EXERCISE BRIEF - Your answer is a number only: how many lines in the data below contain "loops"?
*****
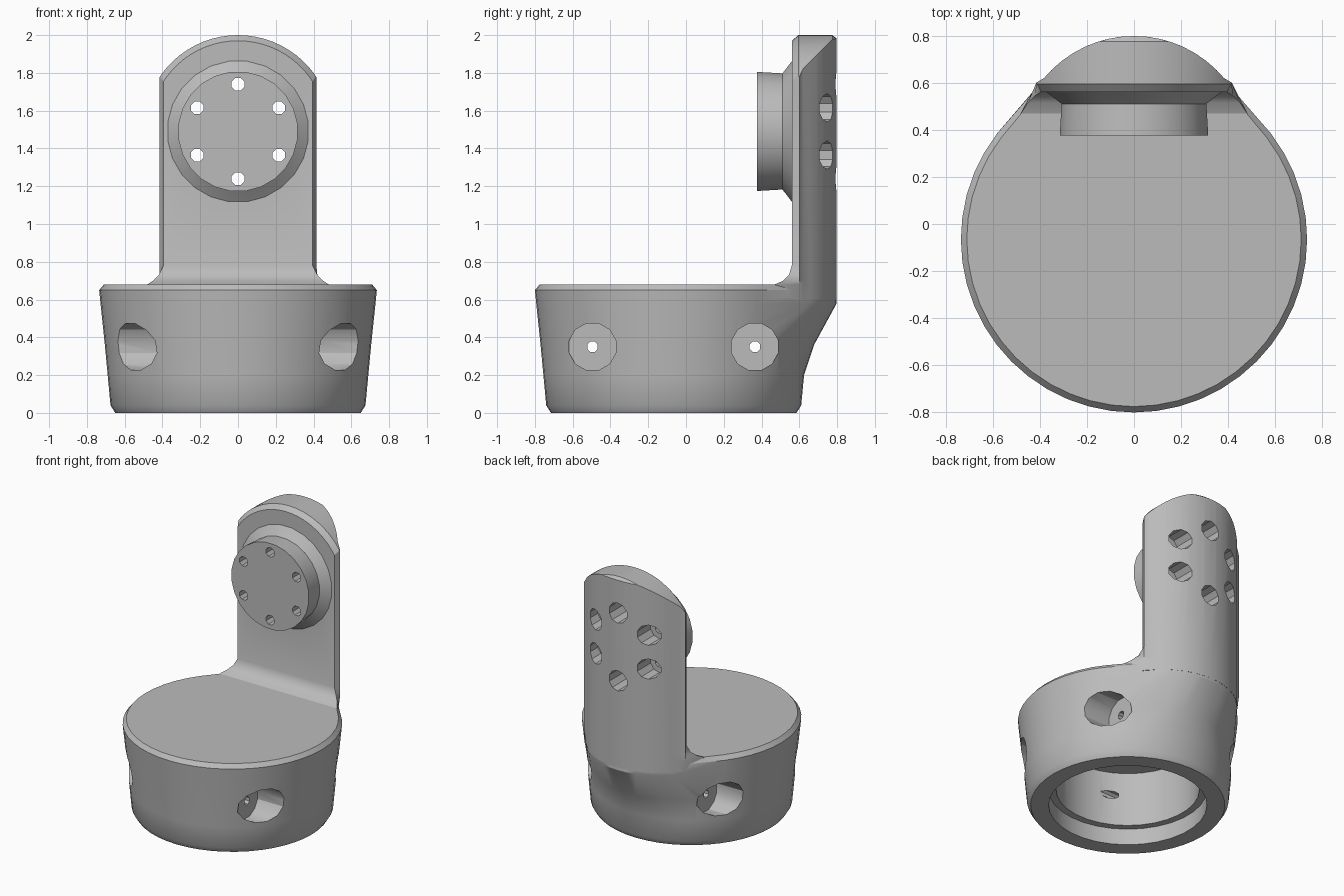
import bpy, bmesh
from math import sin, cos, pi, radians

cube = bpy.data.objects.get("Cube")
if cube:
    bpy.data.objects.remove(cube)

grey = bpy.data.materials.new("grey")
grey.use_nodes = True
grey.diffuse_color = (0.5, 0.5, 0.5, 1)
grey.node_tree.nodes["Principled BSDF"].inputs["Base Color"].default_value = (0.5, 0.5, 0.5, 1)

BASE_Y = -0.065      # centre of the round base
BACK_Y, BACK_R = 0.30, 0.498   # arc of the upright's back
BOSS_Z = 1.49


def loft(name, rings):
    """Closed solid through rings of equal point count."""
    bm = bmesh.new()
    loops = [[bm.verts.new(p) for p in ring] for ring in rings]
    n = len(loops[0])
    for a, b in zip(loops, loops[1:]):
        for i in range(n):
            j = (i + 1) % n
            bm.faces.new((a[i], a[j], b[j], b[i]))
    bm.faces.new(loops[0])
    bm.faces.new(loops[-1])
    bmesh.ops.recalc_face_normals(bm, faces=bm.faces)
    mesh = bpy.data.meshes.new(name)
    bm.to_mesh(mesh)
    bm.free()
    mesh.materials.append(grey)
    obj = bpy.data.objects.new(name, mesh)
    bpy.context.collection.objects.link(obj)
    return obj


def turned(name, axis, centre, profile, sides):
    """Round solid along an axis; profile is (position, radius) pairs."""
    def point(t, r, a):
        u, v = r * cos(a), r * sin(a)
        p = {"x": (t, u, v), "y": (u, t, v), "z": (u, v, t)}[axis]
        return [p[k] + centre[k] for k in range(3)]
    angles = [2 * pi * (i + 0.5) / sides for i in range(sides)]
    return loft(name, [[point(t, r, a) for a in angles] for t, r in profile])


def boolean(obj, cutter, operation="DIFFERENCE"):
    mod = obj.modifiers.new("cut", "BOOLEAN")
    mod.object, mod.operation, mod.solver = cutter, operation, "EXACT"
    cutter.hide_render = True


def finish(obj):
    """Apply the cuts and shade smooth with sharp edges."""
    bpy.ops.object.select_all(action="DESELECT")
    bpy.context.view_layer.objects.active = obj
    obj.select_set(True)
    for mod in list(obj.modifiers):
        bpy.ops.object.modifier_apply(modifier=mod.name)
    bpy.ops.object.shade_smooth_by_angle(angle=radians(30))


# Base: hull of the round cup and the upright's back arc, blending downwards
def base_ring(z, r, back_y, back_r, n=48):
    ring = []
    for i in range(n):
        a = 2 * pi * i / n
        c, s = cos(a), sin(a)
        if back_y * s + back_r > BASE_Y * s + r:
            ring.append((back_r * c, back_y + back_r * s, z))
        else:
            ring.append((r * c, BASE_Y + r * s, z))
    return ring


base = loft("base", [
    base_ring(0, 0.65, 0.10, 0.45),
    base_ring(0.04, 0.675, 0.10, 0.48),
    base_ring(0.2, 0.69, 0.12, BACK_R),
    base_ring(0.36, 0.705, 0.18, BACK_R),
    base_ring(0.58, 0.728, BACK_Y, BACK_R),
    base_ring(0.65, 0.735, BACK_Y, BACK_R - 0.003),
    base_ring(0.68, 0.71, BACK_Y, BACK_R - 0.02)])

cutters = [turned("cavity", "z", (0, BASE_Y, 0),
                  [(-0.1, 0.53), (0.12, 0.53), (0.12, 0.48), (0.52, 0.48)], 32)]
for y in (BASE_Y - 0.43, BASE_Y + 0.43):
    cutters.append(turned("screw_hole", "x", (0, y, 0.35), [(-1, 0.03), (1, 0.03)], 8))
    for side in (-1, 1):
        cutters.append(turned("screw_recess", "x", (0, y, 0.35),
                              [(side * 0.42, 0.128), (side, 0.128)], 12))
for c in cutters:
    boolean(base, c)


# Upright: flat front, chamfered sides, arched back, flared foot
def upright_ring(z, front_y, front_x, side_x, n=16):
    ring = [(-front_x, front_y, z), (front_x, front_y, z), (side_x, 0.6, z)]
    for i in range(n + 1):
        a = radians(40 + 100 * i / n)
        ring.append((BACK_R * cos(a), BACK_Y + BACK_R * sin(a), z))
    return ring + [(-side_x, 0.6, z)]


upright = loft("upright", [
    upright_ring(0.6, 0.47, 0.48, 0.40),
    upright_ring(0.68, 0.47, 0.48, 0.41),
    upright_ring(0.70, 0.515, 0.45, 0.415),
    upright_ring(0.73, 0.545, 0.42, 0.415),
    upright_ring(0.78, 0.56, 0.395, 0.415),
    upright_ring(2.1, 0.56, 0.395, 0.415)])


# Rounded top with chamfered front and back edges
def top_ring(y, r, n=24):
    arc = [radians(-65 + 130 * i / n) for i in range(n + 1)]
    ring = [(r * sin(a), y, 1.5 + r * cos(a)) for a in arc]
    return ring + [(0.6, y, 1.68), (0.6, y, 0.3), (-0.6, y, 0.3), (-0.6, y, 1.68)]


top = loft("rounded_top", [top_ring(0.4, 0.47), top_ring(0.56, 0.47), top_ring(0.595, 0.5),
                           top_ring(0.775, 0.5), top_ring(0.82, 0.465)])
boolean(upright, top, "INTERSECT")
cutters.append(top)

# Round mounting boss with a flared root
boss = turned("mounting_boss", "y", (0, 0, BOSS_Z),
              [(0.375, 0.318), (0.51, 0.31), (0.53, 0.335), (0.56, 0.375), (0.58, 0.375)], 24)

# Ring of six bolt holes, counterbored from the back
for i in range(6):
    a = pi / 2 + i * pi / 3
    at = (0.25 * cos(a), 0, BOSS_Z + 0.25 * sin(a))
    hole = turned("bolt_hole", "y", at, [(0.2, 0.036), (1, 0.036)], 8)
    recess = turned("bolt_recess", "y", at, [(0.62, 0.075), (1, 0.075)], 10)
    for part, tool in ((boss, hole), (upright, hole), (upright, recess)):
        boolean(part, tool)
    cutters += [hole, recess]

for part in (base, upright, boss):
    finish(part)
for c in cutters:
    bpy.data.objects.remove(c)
*****
WRITTEN SOLUTION - 5